Multiple Receiver, Zero-Length Baseline Kinematic GPS Positioning Techniques for Airborne Gravity Measurement

  • M. F. Peters
  • J. M. Brozena
  • G. L. Mader
Part of the International Association of Geodesy Symposia book series (IAG SYMPOSIA, volume 110)

Abstract

Despite advances in GPS receiver technology, undetected and uncorrected cycle slips remain a major problem which must be overcome before kinematic GPS interferometric positioning can be routinely used in airborne geophysical investigations. In an airborne scalar gravity survey, it is necessary to know the aircraft’ s geodetic position at a 1 Hz rate, or higher, to determine the vertical acceleration correction. An hour-long track, observing a minimum of four satellites in both the LI and L2 frequencies, yields 288,000 observations which must be checked for cycle slips. It has been suggested that the operation of multiple receivers (Brozena et al., 1989) would increase the likelihood that, for each observation epoch and for each satellite under observation, at least one receiver would maintain lock. Furthermore, if two or more receivers were operated from a single antenna, those observations would be stationary with respect to each other regardless of aircraft motion and could be examined using the double-difference techniques commonly used in static GPS work (Mader et al., 1991).

Keywords

Radar Geophysics Prep Editing 

Preview

Unable to display preview. Download preview PDF.

Unable to display preview. Download preview PDF.

References

  1. Brozena, J.M. and Peters, M.F. (1988). An airborne gravity study of eastern North Carolina, Geophysics, Vol. 53, no. 2, 245–253.CrossRefGoogle Scholar
  2. Brozena, J.M., Mader, G.L. and Peters, M.F. (1989). Interferometric Global Positioning System: three-dimensional positioning source for airborne gravimetry, J. Geophys.
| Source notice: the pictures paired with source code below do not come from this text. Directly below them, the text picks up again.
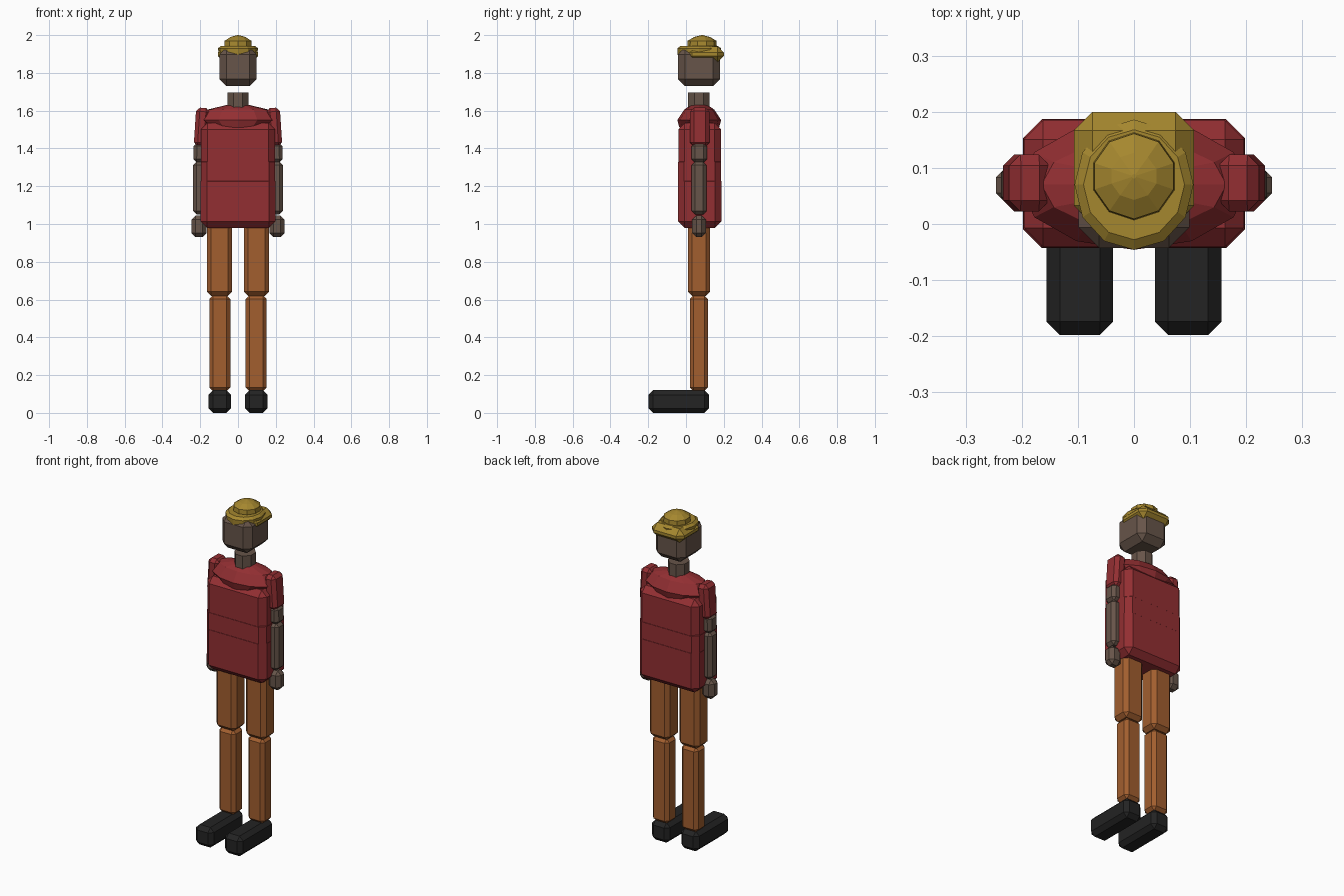
import bpy, bmesh, math
from mathutils import Matrix, Vector

if "Cube" in bpy.data.objects:
    bpy.data.objects.remove(bpy.data.objects["Cube"])


def material(name, rgb):
    m = bpy.data.materials.new(name)
    m.diffuse_color = (*rgb, 1)
    m.use_nodes = True
    m.node_tree.nodes["Principled BSDF"].inputs["Base Color"].default_value = m.diffuse_color
    return m


RED = material("red shirt", (0.29, 0.028, 0.032))
ORANGE = material("orange trousers", (0.36, 0.112, 0.028))
YELLOW = material("yellow cap", (0.376, 0.242, 0.028))
BROWN = material("brown skin", (0.135, 0.09, 0.067))
BLACK = material("black shoes", (0.017, 0.017, 0.017))


def finish(bm, name, mat):
    bmesh.ops.recalc_face_normals(bm, faces=bm.faces[:])
    me = bpy.data.meshes.new(name)
    bm.to_mesh(me)
    bm.free()
    me.materials.append(mat)
    ob = bpy.data.objects.new(name, me)
    bpy.context.collection.objects.link(ob)
    return ob


def block(name, mat, x, y, z, bevel, tilt=0.0):
    """Chamfered box from min/max ranges, optionally tilted about y."""
    lo, hi = Vector((x[0], y[0], z[0])), Vector((x[1], y[1], z[1]))
    bm = bmesh.new()
    bmesh.ops.create_cube(bm, size=1)
    bmesh.ops.scale(bm, vec=hi - lo, verts=bm.verts[:])
    bmesh.ops.bevel(bm, geom=bm.edges[:], offset=bevel, segments=1,
                    affect='EDGES', profile=0.5)
    bm.transform(Matrix.Translation((lo + hi) / 2) @ Matrix.Rotation(tilt, 4, 'Y'))
    return finish(bm, name, mat)


def rings(name, mat, cy, sides, profile, turn=0.0):
    """Stack of elliptical rings (z, radius x, radius y) with capped ends."""
    bm = bmesh.new()
    loops = []
    for z, rx, ry in profile:
        loops.append([bm.verts.new((rx * math.cos(turn + math.tau * i / sides),
                                    cy + ry * math.sin(turn + math.tau * i / sides), z))
                      for i in range(sides)])
    for a, b in zip(loops, loops[1:]):
        for i in range(sides):
            j = (i + 1) % sides
            bm.faces.new((a[i], a[j], b[j], b[i]))
    bm.faces.new(loops[0][::-1])
    bm.faces.new(loops[-1])
    return finish(bm, name, mat)


# Torso in two blocks with a rounded shoulder yoke
block("lower_torso", RED, (-0.198, 0.198), (-0.043, 0.187), (0.98, 1.26), 0.034)
block("upper_torso", RED, (-0.196, 0.196), (-0.041, 0.185), (1.195, 1.535), 0.034)
# Belly filler closes the waist between the chamfers
block("waist", RED, (-0.197, 0.197), (-0.042, 0.186), (1.10, 1.36), 0.032)
rings("shoulder_yoke", RED, 0.07, 12,
      [(1.51, 0.15, 0.105), (1.55, 0.205, 0.116),
       (1.605, 0.165, 0.08), (1.63, 0.06, 0.045)])

# Neck and floating head
rings("neck", BROWN, 0.068, 8,
      [(1.60, 0.059, 0.062), (1.695, 0.059, 0.062)], math.pi / 8)
block("head", BROWN, (-0.099, 0.099), (-0.043, 0.18), (1.73, 1.935), 0.037)

# Cap: back box, front brim and dome crown
block("cap_band", YELLOW, (-0.107, 0.107), (0.0, 0.2), (1.857, 1.94), 0.033)
rings("cap_brim", YELLOW, 0.07, 12,
      [(1.895, 0.102, 0.114), (1.93, 0.106, 0.116), (1.943, 0.09, 0.098)])
rings("cap_crown", YELLOW, 0.085, 10,
      [(1.93, 0.072, 0.074), (1.945, 0.076, 0.078), (1.97, 0.074, 0.076),
       (1.99, 0.042, 0.042), (2.0, 0.004, 0.004)], math.pi / 10)

# Limbs, one set per side
for side, label in ((-1, "left"), (1, "right")):
    def limb(part, mat, x, y, z, bevel, tilt=0.0):
        xs = sorted((side * x[0], side * x[1]))
        block(f"{label}_{part}", mat, xs, y, z, bevel, -side * tilt)

    limb("sleeve", RED, (0.155, 0.228), (0.022, 0.124), (1.41, 1.615), 0.02, 0.065)
    limb("elbow", BROWN, (0.175, 0.236), (0.03, 0.11), (1.325, 1.43), 0.018, 0.02)
    limb("forearm", BROWN, (0.175, 0.237), (0.03, 0.108), (1.05, 1.33), 0.018)
    limb("hand", BROWN, (0.166, 0.246), (0.033, 0.105), (0.93, 1.045), 0.022)
    limb("thigh", ORANGE, (0.031, 0.165), (0.01, 0.128), (0.62, 1.02), 0.023)
    limb("shin", ORANGE, (0.041, 0.152), (0.02, 0.117), (0.115, 0.622), 0.02)
    limb("shoe", BLACK, (0.037, 0.156), (-0.198, 0.121), (0.0, 0.12), 0.024)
Res. 94, 12153–12162.CrossRefGoogle Scholar
  3. Brozena, J., LaBrecque, J., Peters, M., Bell, R. and Raymond, C. (1990). Airborne gravity measurement over sea-ice in the western Weddell Sea, Geophys. Res. Letters, 17, 1941–1944.CrossRefGoogle Scholar
  4. Brozena, J.M. (1991). The Greenland Aerogeophysical Project, Proc. IAG Symposia, Vienna, Austria, 1991Google Scholar
  5. Mader, G.L. (1986). Dynamic positioning using GPS carrier phase measurements, Manuscripta Geodaetica 11, 272–277.Google Scholar
  6. Mader, G.L., Schenewerk, M.S. and Chin, M.M. (1990). OMNI 1.00 user’s guide, National Geodetic Survey Report, National Oceanic and Atmospheric Administration, Rockville, MD USA.Google Scholar
  7. Mader, G.L., Crump, D., Brozena, J.M. and Peters, M.F. (1991). Validation of Long-Range Kinematic GPS Positioning (abstract), Eos Trans. AGU, Spring Mtg., 92.Google Scholar
  8. Vaught, D. and Ball, D. (1991). Automated editing of kinematic GPS using a multiple, zero-length baseline technique, in preparationGoogle Scholar

Copyright information

© Springer-Verlag New York, Inc. 1992

Authors and Affiliations

  • M. F. Peters
    • 1
  • J. M. Brozena
    • 1
  • G. L. Mader
    • 2
  1. 1.Naval Research LabUSA
  2. 2.NOAARockvilleUSA

Personalised recommendations